When about to pupate the caterpillar spins for itself a brown cocoon, into which it works its own hairs in a wonderful manner. The larval skin remains firmly attached to the extremity of the chrysalis. The chrysalis is jet black, and is incapable of movement. The head is very stout and blunted at the top, and the abdomen bends in slightly, so that the pupa has a curious curved appearance.

The moths emerged during the night or early in the morning, and in the case of the males had their wings dried by the evening. They were never restless, even when I kept them in the breeding-cage for several days. Of those I reared I only remember to have seen one flying.

When looking for pupæ in the bush I saw two mcths flying, which I identified as M. strategica, but I could not catch them. Their flight was very swift, about 7 ft. from the ground, and greatly resembles that of the humble-bee.

The specimen figured by Mr. Hudson in his “New Zealand Moths and Butterflies” seems to be larger and more brilliant than those I have, but the markings in one of mine are somewhat similar. The female moth is wingless and of a dull-grey colour. The legs are exceedingly weak, and the moth can only crawl along very slowly by their aid.
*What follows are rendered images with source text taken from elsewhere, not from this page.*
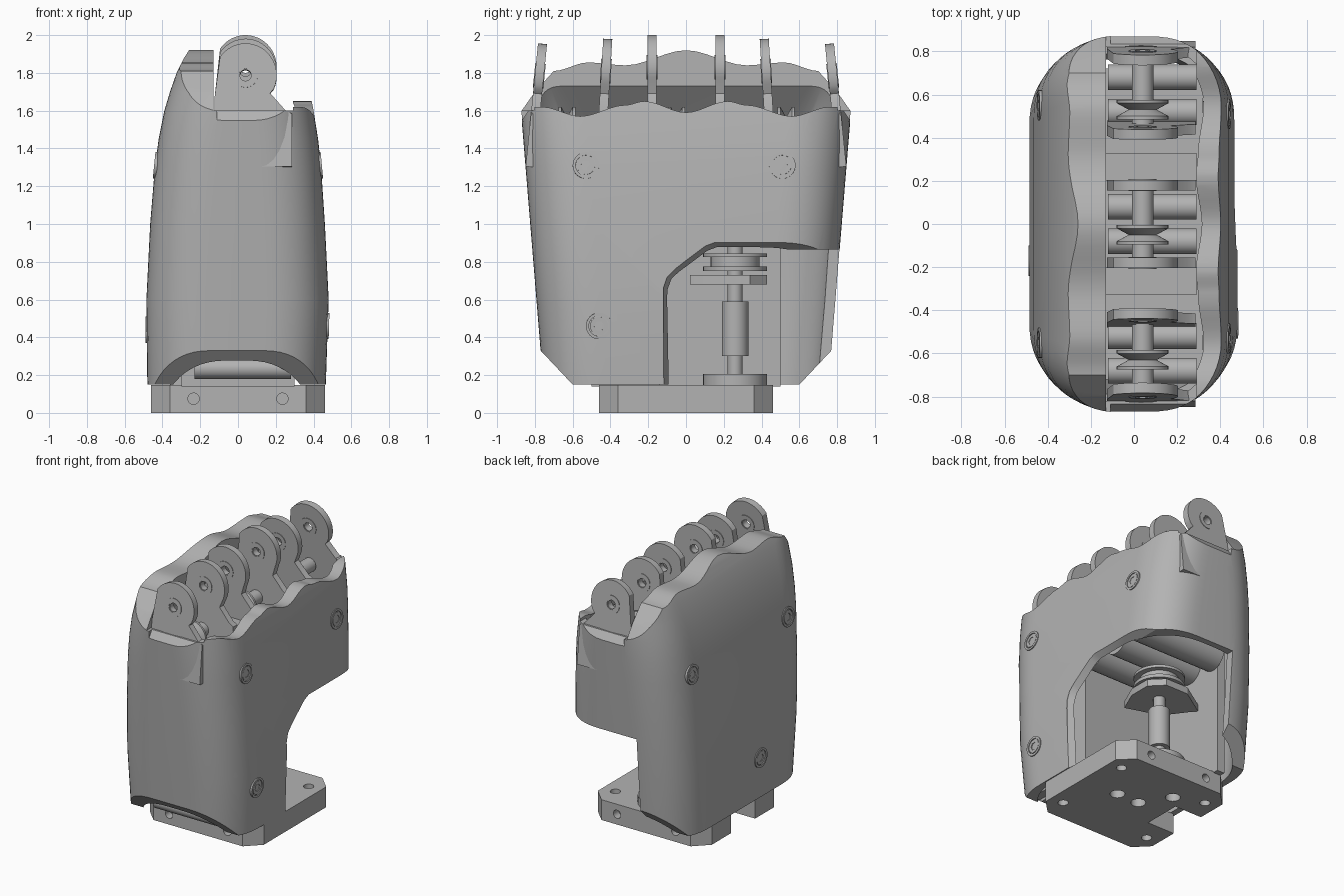
import bpy, bmesh, math
from mathutils import Matrix, Vector

cube = bpy.data.objects.get("Cube")
if cube:
    bpy.data.objects.remove(cube, do_unlink=True)

grey = bpy.data.materials.new("plain grey")
grey.use_nodes = True
grey.diffuse_color = (0.45, 0.45, 0.45, 1)
grey.node_tree.nodes["Principled BSDF"].inputs["Base Color"].default_value = grey.diffuse_color


def make(name, rings):
    """Closed solid lofted through equal-length rings of points."""
    bm = bmesh.new()
    loops = [[bm.verts.new(p) for p in ring] for ring in rings]
    n = len(loops[0])
    for a, b in zip(loops, loops[1:]):
        for i in range(n):
            bm.faces.new((a[i], a[(i + 1) % n], b[(i + 1) % n], b[i]))
    bm.faces.new(loops[0][::-1])
    bm.faces.new(loops[-1])
    bmesh.ops.recalc_face_normals(bm, faces=bm.faces)
    mesh = bpy.data.meshes.new(name)
    bm.to_mesh(mesh)
    bm.free()
    mesh.materials.append(grey)
    obj = bpy.data.objects.new(name, mesh)
    bpy.context.collection.objects.link(obj)
    return obj


def place(axis, u, v, w):
    return {"x": (w, u, v), "y": (u, w, v), "z": (u, v, w)}[axis]


def prism(name, pts, axis, a, b):
    return make(name, [[place(axis, u, v, w) for u, v in pts] for w in (a, b)])


def lathe(name, axis, centre, profile, sides=32):
    """Round part: profile is (position along axis, radius)."""
    turn = [2 * math.pi * i / sides for i in range(sides)]
    return make(name, [[place(axis, centre[0] + r * math.cos(t), centre[1] + r * math.sin(t), w)
                        for t in turn] for w, r in profile])


def rod(name, axis, centre, r, a, b, sides=32):
    return lathe(name, axis, centre, [(a, r), (b, r)], sides)


def box(name, x, y, z):
    return prism(name, [(x[0], y[0]), (x[1], y[0]), (x[1], y[1]), (x[0], y[1])], "z", *z)


def cut(obj, cutters):
    bpy.context.view_layer.objects.active = obj
    for c in cutters:
        m = obj.modifiers.new("cut", "BOOLEAN")
        m.object, m.operation, m.solver = c, "DIFFERENCE", "EXACT"
        bpy.ops.object.modifier_apply(modifier=m.name)
        bpy.data.objects.remove(c, do_unlink=True)
    return obj


def tilt(parts, pivot, angle, axis):
    p = Vector(pivot)
    turn = Matrix.Translation(p) @ Matrix.Rotation(angle, 4, axis) @ Matrix.Translation(-p)
    for part in parts:
        part.data.transform(turn)


def wave(half):
    """Mirrored, smoothed height curve across the width."""
    pts = [(-y, z) for y, z in half[:0:-1]] + half
    out = []
    for (y0, z0), (y1, z1) in zip(pts, pts[1:]):
        for k in range(6):
            t = k / 6
            out.append((y0 + (y1 - y0) * t, z0 + (z1 - z0) * t * t * (3 - 2 * t)))
    return out + [pts[-1]]


# Housing: outer body and cavity share one loft of squarish ovals
LEVELS = [(0.15, -0.48, 0.465), (0.6, -0.485, 0.48), (1.0, -0.465, 0.46), (1.3, -0.44, 0.44),
          (1.45, -0.42, 0.424), (1.6, -0.39, 0.4), (1.7, -0.36, 0.38), (1.8, -0.325, 0.36),
          (1.88, -0.285, 0.34), (1.95, -0.24, 0.32)]


def ring(z, x0, x1, inset=0.0):
    y1 = 0.755 + 0.082 * (z - 0.15) - inset
    x0, x1 = x0 + inset, x1 - inset
    r = min(0.34 + inset, (x1 - x0) * 0.48)
    pts = []
    for sx, sy, flip in ((1, 1, 0), (-1, 1, 1), (-1, -1, 0), (1, -1, 1)):
        cx = x1 - r if sx > 0 else x0 + r
        for k in range(15):
            t = (14 - k if flip else k) / 14 * math.pi / 2
            c, s = max(math.cos(t), 0) ** 0.87, math.sin(t) ** 0.87
            pts.append((cx + sx * r * c, sy * (y1 - r + r * s), z))
    return pts


housing = make("housing_shell", [ring(*lv) for lv in LEVELS])
cavity = make("cavity", [ring(0.1, -0.48, 0.465, 0.045)] + [ring(*lv, 0.045) for lv in LEVELS[:5]]
              + [ring(1.73, -0.18, 0.3, 0.05)])
opening = prism("opening", [(-0.13, -0.82), (0.2, -0.82), (0.29, -0.74), (0.29, 0.74),
                            (0.2, 0.82), (-0.13, 0.82)], "z", 1.2, 2.3)
lid = [(1, 2.3), (-1, 2.3)]
low_rim = wave([(0, 1.59), (0.22, 1.65), (0.32, 1.63), (0.56, 1.57), (0.76, 1.62), (1, 1.6)])
high_rim = wave([(0, 1.92), (0.32, 1.84), (0.52, 1.855), (0.7, 1.81)])
high_rim = [(-1, 1.4), (-0.87, 1.6), (-0.8, 1.7)] + high_rim + [(0.8, 1.7), (0.87, 1.6), (1, 1.4)]
cutters = [cavity, opening,
           prism("low_cut", low_rim + lid, "x", -0.13, 1),
           prism("high_cut", high_rim + lid, "x", -1, -0.125),
           prism("end_cut", [(-0.13, 1.6), (0.29, 1.6), (0.29, 2.2), (-0.13, 2.2)], "y", -1, 1)]
for s in (-1, 1):
    cutters.append(prism("foot_cut", [(s * 0.6, 0.15), (s * 0.6, 0), (s, 0), (s, 0.574)], "x", -1, 1))
    cutters.append(prism("lip_cut", [(s * 0.8, 1.65), (s * 0.95, 1.43), (s * 0.95, 1.8)], "x", -0.11, 0.27))


# Side window with a sloping rim, open through the back end
def window(d, x):
    pts = [(-0.12 + d, 0), (-0.12 + d, 0.66 - d * 0.4), (-0.1 + d, 0.72 - d * 0.4), (-0.06 + d, 0.76 - d * 0.5),
           (0.1 + d * 0.4, 0.885 - d), (0.15 + d * 0.4, 0.905 - d), (1, 0.905 - d), (1, 0)]
    return [(x, y, z) for y, z in pts]


cutters.append(make("window_cut", [window(0.04, -0.17), window(0.04, 0.4), window(0, 0.47), window(0, 1)]))
cut(housing, cutters)

# Base plate with clipped corners, side slot and holes
c, e = 0.36, 0.46
base = prism("base_plate", [(c, -e), (e, -c), (e, c), (c, e), (-c, e), (-e, c), (-e, 0.14), (-0.24, 0.14),
                            (-0.24, -0.14), (-e, -0.14), (-e, -c), (-c, -e)], "z", 0, 0.148)
holes = [rod("hole", "z", p, 0.035, -0.1, 0.3, 20)
         for p in [(0.36, 0.3), (0.36, -0.3), (-0.36, 0.3), (-0.36, -0.3)]]
holes += [rod("counterbore", "z", p, 0.05, -0.1, 0.08, 20) for p in [(0.16, 0.02), (-0.02, 0.02)]]
holes.append(rod("hole", "z", (-0.15, 0.22), 0.05, -0.1, 0.3, 20))
for x in (-0.235, 0.235):
    for s in (-1, 1):
        holes.append(rod("hole", "y", (x, 0.075), 0.03, s * 0.4, s * 0.6, 20))
cut(base, holes)

# Inner frame: lower core, deck and cross motors
box("frame_core", (-0.3, 0.3), (-0.5, -0.14), (0.14, 1.25))
box("frame_deck", (-0.32, 0.32), (-0.72, 0.72), (1.2, 1.26))
box("frame_side_panel", (-0.36, -0.3), (-0.2, 0.5), (0.14, 1.2))
rod("front_roller", "x", (-0.6, 0.235), 0.055, -0.23, 0.28)
box("roller_bracket", (0.28, 0.34), (-0.64, -0.5), (0.2, 0.29))
for y in (-0.02, 0.22, 0.46):
    rod("cross_motor", "x", (y, 1.03), 0.11, -0.3, 0.34)

# Drive column inside the window
drive = (0.0, 0.26)
lathe("drive_shaft", "z", drive, [(0.14, 0.04), (0.3, 0.04), (0.3, 0.07), (0.59, 0.07), (0.59, 0.04), (0.92, 0.04)])
rod("drive_foot", "z", drive, 0.17, 0.14, 0.205)
prism("drive_arm", [(-0.15, 0.1), (0.1, 0.02), (0.17, 0.18), (0.17, 0.34), (0.08, 0.43), (-0.1, 0.43), (-0.3, 0.3)],
      "z", 0.68, 0.73)
lathe("drive_pulley", "z", drive, [(0.75, 0.17), (0.775, 0.17), (0.775, 0.13), (0.825, 0.13), (0.825, 0.17), (0.845, 0.17)])

# Finger mounts: two lugs, a pulley and an axle each
HX = 0.04


def lug(y, top, lean):
    zc = top - 0.17
    arc = [(HX + 0.165 * math.cos(t), zc + 0.17 * math.sin(t))
           for t in [math.radians(-25 + 170 * k / 24) for k in range(25)]]
    pts = arc + [(-0.125, 1.66), (-0.125, 1.3), (0.285, 1.3), (0.285, 1.58), (0.25, 1.6), (0.17, 1.69)]
    plate = prism("finger_lug", pts, "y", y - 0.024, y + 0.024)
    cut(plate, [rod("hole", "y", (HX, zc), 0.03, y - 1, y + 1, 20)])
    washer = rod("lug_washer", "y", (HX, zc), 0.065, y - 0.028, y + 0.028)
    cut(washer, [rod("hole", "y", (HX, zc), 0.035, y - 1, y + 1, 20)])
    tilt((plate, washer), (0, y, 1.8), lean, "X")


for s in (-1, 1):
    lug(s * 0.18, 2.0, 0)
    lug(s * 0.425, 1.98, s * 0.06)
    lug(s * 0.775, 1.955, s * -0.1 * -1)
    box("spacer_block", (-0.13, 0.29), (s * 0.265 - 0.065, s * 0.265 + 0.065), (1.25, 1.5))
for y, py in ((-0.6, -0.63), (0, -0.05), (0.6, 0.53)):
    rod("finger_axle", "y", (HX, 1.5), 0.05, y - 0.17, y + 0.17)
    lathe("finger_pulley", "y", (HX, 1.5), [(py - 0.045, 0.12), (py - 0.03, 0.12), (py, 0.065),
                                            (py + 0.03, 0.12), (py + 0.045, 0.12)])
    for d in (-0.08, 0.08):
        rod("finger_motor", "x", (y + d, 1.34), 0.06, -0.12, 0.29)

# Recessed-hex screws on both broad faces, tipped to follow the surface
for s, y, z, x, lean in ((1, -0.53, 1.31, 0.437, -0.09), (1, 0.51, 1.31, 0.437, -0.09), (1, -0.46, 0.46, 0.475, 0.03),
                         (-1, -0.55, 1.31, 0.437, 0.1), (-1, 0.55, 1.31, 0.437, 0.1), (-1, -0.17, 0.44, 0.483, 0)):
    collar = rod("screw_collar", "x", (y, z), 0.07, s * (x - 0.05), s * (x + 0.007))
    cut(collar, [rod("hole", "x", (y, z), 0.054, s * (x - 0.02), s * (x + 0.1))])
    head = rod("screw_head", "x", (y, z), 0.048, s * (x - 0.04), s * (x + 0.005))
    cut(head, [rod("socket", "x", (y, z), 0.028, s * (x - 0.02), s * (x + 0.1), 6)])
    tilt((collar, head), (s * x, y, z), lean, "Y")

# Smooth round surfaces, keep hard edges
bpy.ops.object.select_all(action="DESELECT")
for obj in bpy.context.scene.objects:
    if obj.type == "MESH" and grey.name in obj.data.materials:
        obj.select_set(True)
        bpy.context.view_layer.objects.active = obj
bpy.ops.object.shade_smooth_by_angle(angle=math.radians(28))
The female moth is very weak, and several of those I have reared never properly emerged from the pupæ, having pieces of it adhering to them. Two of them never left the cocoon, apparently lacking the strength to force their way out.

The larvæ I collected were free from ichneumons, but when collecting in the bush from which I had taken them I found a cocoon containing the fragments of a pupa, and by the side of these two ichneumon chrysalises from which the imagines had emerged.